Work required: Restate word for word the opening line of the data below and every line after it until the line with "ob = bpy.context.object", that line too, but not the pictures.

Records shown:
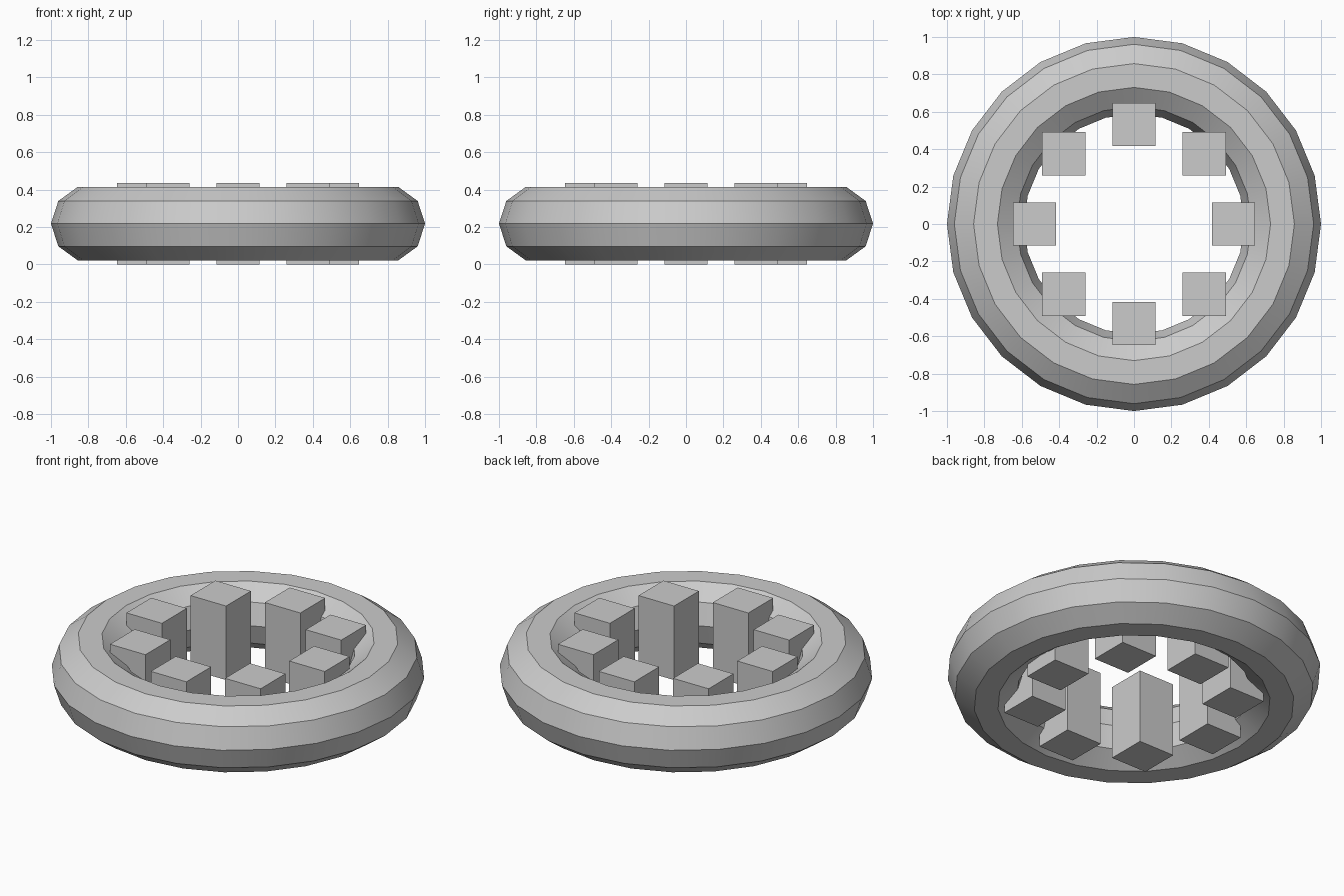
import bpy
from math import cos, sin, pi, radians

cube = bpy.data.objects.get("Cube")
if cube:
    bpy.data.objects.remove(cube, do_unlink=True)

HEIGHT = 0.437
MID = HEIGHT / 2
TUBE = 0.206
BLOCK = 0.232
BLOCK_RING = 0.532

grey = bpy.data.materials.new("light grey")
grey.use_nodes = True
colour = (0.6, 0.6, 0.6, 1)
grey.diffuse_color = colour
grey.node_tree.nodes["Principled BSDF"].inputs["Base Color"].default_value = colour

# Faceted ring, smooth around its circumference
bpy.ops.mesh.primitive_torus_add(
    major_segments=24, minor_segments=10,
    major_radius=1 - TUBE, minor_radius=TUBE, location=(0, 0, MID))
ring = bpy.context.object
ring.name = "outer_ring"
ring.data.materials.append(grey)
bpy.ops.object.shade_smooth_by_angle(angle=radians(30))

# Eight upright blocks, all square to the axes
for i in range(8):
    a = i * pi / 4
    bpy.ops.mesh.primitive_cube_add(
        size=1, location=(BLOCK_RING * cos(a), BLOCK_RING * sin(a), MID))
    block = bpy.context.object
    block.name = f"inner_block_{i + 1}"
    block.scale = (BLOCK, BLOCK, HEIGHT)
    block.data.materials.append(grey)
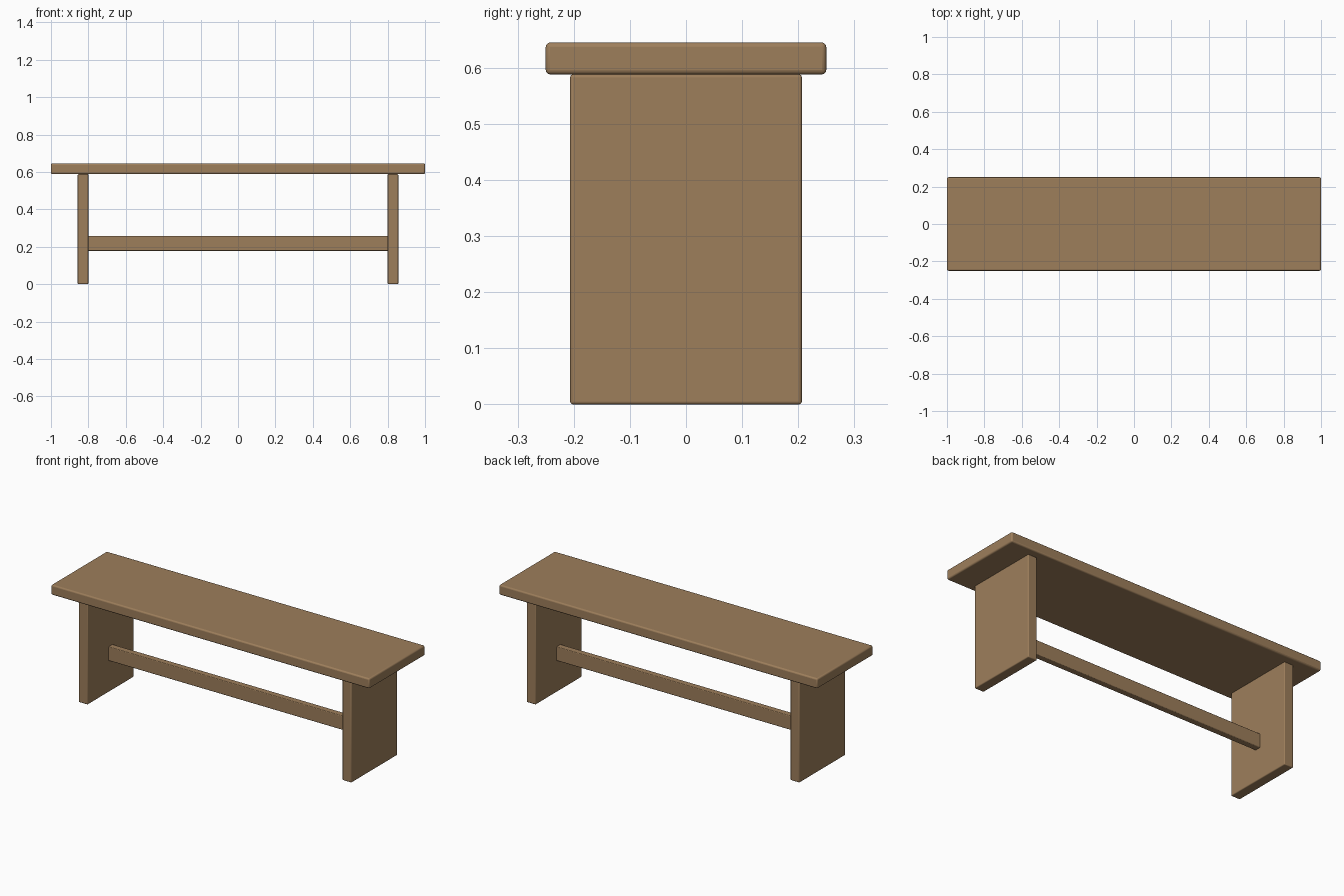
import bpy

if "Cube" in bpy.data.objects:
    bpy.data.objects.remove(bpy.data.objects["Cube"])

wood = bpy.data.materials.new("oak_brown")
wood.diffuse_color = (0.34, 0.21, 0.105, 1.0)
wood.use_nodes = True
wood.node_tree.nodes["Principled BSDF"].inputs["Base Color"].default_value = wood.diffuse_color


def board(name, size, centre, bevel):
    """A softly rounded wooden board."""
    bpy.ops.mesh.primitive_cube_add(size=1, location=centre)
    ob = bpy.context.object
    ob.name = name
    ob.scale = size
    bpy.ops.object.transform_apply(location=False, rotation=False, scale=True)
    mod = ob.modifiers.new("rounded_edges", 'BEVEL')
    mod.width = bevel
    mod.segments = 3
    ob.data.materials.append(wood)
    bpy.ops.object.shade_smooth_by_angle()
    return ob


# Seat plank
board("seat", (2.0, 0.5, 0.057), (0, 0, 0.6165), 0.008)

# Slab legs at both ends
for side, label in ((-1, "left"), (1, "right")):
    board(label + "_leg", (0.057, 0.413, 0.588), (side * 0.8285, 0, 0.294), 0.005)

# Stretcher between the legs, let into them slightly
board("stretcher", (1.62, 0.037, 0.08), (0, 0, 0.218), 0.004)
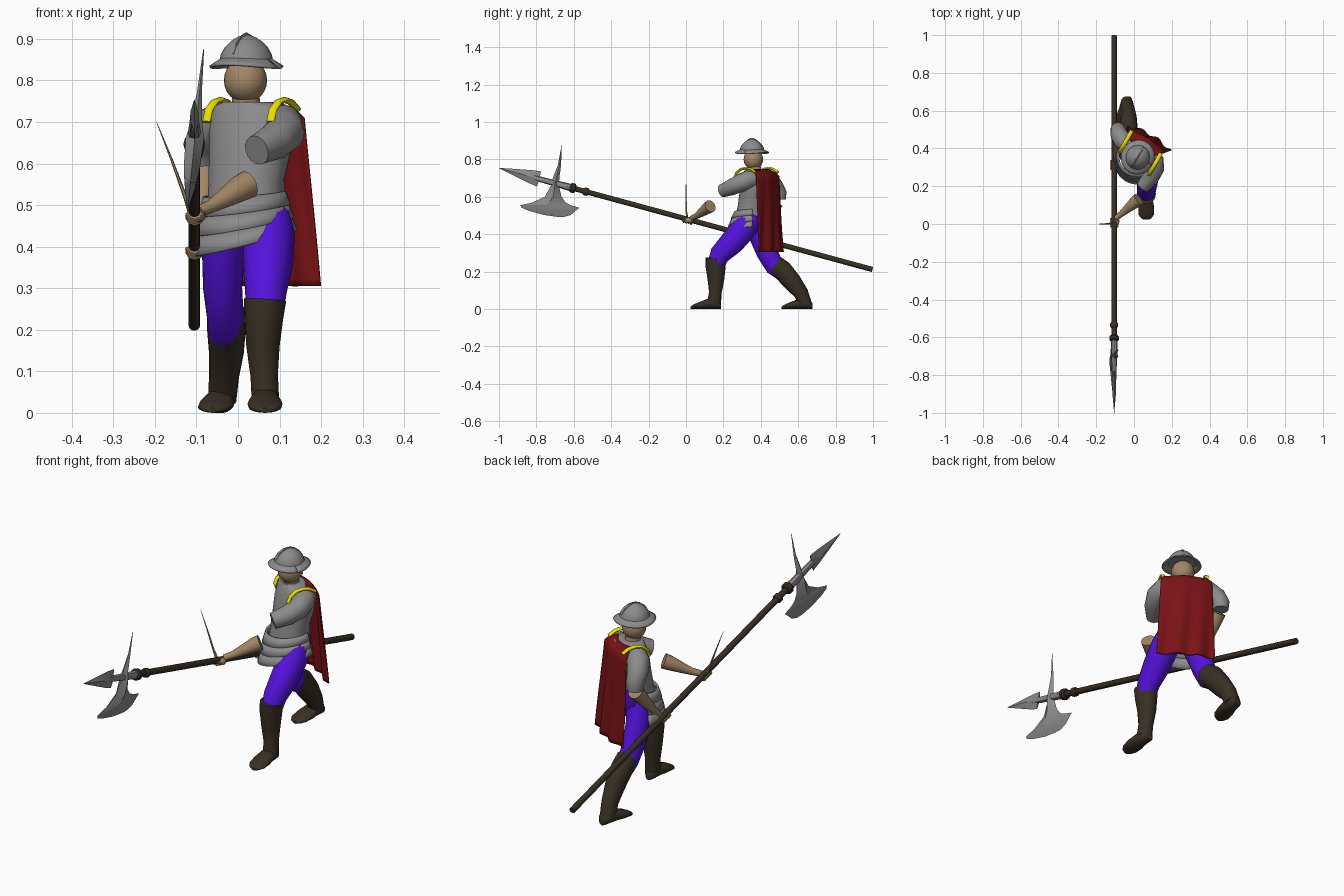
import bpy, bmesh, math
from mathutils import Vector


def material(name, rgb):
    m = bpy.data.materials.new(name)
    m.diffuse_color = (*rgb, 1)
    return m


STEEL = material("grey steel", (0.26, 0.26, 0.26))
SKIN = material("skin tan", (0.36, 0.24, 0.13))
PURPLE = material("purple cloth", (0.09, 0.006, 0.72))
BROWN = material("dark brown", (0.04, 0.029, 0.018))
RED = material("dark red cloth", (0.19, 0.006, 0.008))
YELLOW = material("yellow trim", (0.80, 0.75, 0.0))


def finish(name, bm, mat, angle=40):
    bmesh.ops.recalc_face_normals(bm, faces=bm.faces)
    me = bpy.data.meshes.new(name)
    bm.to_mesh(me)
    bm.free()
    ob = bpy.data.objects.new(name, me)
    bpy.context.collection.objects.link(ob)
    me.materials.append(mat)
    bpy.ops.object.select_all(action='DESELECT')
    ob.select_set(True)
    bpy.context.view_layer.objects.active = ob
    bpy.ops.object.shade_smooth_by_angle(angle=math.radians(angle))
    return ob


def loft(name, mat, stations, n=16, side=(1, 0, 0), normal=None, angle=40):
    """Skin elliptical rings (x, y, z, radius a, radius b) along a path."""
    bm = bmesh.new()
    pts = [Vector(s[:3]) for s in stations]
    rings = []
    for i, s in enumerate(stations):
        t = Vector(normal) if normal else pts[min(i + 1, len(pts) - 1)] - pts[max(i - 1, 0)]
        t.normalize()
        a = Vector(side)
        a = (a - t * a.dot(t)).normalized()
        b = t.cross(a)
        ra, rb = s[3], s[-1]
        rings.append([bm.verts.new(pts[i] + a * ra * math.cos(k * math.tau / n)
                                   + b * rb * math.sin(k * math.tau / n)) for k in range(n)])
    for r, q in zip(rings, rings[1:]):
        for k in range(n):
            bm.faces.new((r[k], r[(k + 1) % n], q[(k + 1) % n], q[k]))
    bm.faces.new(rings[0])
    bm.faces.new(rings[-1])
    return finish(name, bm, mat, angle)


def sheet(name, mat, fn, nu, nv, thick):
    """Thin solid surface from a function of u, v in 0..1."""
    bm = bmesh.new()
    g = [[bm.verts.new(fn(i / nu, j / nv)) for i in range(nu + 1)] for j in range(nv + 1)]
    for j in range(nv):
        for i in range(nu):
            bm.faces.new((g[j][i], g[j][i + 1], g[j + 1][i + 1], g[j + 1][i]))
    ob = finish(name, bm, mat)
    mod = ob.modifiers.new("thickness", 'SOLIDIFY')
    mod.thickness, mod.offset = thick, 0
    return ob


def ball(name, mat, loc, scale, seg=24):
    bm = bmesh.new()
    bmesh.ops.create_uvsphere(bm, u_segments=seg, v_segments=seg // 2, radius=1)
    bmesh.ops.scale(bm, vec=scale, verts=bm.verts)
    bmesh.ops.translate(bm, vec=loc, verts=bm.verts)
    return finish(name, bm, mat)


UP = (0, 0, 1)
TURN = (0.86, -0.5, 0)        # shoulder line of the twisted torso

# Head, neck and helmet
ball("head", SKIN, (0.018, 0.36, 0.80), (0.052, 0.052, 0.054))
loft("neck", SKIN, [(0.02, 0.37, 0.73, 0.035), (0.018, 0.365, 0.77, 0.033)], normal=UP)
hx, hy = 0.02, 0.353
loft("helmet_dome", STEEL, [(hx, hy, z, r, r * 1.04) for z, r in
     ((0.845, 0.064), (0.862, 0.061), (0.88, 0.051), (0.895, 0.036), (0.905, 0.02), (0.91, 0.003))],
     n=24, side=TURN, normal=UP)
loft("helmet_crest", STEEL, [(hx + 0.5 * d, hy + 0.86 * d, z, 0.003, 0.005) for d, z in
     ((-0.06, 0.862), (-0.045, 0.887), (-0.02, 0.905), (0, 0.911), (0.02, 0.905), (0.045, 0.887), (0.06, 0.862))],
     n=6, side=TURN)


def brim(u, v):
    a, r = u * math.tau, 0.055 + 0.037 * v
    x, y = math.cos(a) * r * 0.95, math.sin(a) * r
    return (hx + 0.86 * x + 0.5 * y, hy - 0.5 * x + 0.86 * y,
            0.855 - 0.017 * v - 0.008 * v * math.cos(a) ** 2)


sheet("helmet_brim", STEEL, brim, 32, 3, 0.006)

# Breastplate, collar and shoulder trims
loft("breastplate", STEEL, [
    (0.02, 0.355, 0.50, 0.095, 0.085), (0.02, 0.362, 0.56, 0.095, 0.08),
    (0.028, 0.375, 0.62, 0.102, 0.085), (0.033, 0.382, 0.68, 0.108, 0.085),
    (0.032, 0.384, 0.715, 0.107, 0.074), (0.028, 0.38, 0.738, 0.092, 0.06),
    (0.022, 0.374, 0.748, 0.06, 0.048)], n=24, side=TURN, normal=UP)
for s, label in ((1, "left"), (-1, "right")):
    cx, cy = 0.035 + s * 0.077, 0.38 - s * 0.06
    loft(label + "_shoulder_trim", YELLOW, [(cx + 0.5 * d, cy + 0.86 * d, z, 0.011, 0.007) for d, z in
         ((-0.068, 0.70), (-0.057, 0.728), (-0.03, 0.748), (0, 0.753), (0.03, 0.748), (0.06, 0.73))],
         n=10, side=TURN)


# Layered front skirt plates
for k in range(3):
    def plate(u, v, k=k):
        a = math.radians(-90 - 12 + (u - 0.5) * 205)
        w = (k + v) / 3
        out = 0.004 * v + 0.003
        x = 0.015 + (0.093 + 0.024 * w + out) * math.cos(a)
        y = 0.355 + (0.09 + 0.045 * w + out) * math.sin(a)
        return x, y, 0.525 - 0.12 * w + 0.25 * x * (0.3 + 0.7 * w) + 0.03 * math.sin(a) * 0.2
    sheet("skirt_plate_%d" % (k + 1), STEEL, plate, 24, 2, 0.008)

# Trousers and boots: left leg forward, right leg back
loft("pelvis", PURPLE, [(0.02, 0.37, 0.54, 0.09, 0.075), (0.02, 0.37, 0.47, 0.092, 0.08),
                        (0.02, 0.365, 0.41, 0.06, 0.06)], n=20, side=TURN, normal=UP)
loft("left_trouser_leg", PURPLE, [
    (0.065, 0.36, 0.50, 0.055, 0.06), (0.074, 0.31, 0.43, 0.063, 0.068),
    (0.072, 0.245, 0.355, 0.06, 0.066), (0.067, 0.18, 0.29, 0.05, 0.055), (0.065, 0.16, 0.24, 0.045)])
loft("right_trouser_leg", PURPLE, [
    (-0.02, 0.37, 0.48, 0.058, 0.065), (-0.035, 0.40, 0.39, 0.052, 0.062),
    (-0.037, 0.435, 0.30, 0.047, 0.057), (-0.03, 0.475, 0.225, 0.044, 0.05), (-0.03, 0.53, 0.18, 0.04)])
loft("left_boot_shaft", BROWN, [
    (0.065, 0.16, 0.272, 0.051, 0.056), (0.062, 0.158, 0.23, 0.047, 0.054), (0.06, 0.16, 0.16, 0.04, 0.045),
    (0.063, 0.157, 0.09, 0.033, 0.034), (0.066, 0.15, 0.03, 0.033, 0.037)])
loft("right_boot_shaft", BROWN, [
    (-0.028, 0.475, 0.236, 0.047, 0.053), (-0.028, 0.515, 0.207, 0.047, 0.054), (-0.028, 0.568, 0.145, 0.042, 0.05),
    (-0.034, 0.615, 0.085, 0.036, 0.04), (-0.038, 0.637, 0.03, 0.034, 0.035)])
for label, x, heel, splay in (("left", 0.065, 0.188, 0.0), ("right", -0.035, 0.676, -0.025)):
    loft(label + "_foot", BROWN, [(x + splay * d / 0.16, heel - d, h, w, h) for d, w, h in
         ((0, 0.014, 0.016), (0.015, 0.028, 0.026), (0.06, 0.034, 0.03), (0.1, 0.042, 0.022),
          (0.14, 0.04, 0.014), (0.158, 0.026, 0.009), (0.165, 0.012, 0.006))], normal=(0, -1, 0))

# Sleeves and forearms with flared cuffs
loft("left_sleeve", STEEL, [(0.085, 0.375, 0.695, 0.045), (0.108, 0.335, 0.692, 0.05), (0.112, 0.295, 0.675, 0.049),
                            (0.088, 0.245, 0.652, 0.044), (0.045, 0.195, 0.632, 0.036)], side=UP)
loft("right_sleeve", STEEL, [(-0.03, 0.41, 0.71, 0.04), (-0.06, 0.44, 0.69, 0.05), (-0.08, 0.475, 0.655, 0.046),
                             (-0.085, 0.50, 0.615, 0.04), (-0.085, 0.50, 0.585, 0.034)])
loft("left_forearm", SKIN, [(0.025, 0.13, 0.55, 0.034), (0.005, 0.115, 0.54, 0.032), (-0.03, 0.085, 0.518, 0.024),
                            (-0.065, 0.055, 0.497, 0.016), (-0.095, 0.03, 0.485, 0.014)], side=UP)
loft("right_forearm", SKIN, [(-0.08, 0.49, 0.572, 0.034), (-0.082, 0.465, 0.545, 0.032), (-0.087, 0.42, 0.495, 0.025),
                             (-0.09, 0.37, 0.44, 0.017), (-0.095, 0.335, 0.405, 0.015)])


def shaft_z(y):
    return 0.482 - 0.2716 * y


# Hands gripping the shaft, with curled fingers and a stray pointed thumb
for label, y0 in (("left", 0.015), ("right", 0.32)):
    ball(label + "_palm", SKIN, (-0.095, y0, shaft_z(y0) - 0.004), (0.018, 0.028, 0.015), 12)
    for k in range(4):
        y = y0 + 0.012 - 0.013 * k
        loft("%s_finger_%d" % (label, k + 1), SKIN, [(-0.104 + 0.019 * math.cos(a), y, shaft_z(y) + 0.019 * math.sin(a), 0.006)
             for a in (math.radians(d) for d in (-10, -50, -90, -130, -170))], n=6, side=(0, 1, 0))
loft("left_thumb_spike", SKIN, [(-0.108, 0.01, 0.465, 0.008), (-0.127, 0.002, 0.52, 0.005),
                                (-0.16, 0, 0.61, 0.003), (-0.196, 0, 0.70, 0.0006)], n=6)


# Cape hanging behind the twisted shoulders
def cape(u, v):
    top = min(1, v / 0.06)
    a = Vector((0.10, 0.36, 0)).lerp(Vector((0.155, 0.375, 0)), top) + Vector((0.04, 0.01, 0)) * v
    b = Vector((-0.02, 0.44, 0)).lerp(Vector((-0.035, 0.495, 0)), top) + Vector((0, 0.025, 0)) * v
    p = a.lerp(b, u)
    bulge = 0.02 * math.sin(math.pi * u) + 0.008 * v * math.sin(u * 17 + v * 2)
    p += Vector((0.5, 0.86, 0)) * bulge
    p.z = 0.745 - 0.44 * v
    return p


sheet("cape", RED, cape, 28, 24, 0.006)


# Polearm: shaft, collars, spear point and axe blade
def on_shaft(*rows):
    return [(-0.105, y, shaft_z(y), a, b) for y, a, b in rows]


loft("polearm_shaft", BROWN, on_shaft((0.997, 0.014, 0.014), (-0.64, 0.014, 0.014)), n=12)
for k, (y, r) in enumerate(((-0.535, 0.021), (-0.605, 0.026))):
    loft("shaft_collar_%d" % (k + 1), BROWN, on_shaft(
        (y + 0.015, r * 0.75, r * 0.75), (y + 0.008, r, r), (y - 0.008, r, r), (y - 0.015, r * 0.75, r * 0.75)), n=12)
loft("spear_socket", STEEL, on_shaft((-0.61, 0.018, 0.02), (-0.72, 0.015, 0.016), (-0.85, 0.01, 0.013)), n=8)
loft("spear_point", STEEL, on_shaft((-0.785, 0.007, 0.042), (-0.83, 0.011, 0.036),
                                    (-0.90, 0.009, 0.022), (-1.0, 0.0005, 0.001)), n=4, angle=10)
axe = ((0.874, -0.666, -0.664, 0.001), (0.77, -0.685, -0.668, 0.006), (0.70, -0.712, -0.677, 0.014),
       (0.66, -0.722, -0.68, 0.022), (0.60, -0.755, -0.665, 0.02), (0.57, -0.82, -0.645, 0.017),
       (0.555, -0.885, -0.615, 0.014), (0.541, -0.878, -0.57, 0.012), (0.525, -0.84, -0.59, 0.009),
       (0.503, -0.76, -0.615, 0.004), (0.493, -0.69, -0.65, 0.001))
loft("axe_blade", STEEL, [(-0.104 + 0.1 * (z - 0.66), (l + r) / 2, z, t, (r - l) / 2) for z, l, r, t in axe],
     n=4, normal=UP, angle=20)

Solution to this exercise:
import bpy
from math import cos, sin, pi, radians

cube = bpy.data.objects.get("Cube")
if cube:
    bpy.data.objects.remove(cube, do_unlink=True)

HEIGHT = 0.437
MID = HEIGHT / 2
TUBE = 0.206
BLOCK = 0.232
BLOCK_RING = 0.532

grey = bpy.data.materials.new("light grey")
grey.use_nodes = True
colour = (0.6, 0.6, 0.6, 1)
grey.diffuse_color = colour
grey.node_tree.nodes["Principled BSDF"].inputs["Base Color"].default_value = colour

# Faceted ring, smooth around its circumference
bpy.ops.mesh.primitive_torus_add(
    major_segments=24, minor_segments=10,
    major_radius=1 - TUBE, minor_radius=TUBE, location=(0, 0, MID))
ring = bpy.context.object
ring.name = "outer_ring"
ring.data.materials.append(grey)
bpy.ops.object.shade_smooth_by_angle(angle=radians(30))

# Eight upright blocks, all square to the axes
for i in range(8):
    a = i * pi / 4
    bpy.ops.mesh.primitive_cube_add(
        size=1, location=(BLOCK_RING * cos(a), BLOCK_RING * sin(a), MID))
    block = bpy.context.object
    block.name = f"inner_block_{i + 1}"
    block.scale = (BLOCK, BLOCK, HEIGHT)
    block.data.materials.append(grey)
import bpy

if "Cube" in bpy.data.objects:
    bpy.data.objects.remove(bpy.data.objects["Cube"])

wood = bpy.data.materials.new("oak_brown")
wood.diffuse_color = (0.34, 0.21, 0.105, 1.0)
wood.use_nodes = True
wood.node_tree.nodes["Principled BSDF"].inputs["Base Color"].default_value = wood.diffuse_color


def board(name, size, centre, bevel):
    """A softly rounded wooden board."""
    bpy.ops.mesh.primitive_cube_add(size=1, location=centre)
    ob = bpy.context.object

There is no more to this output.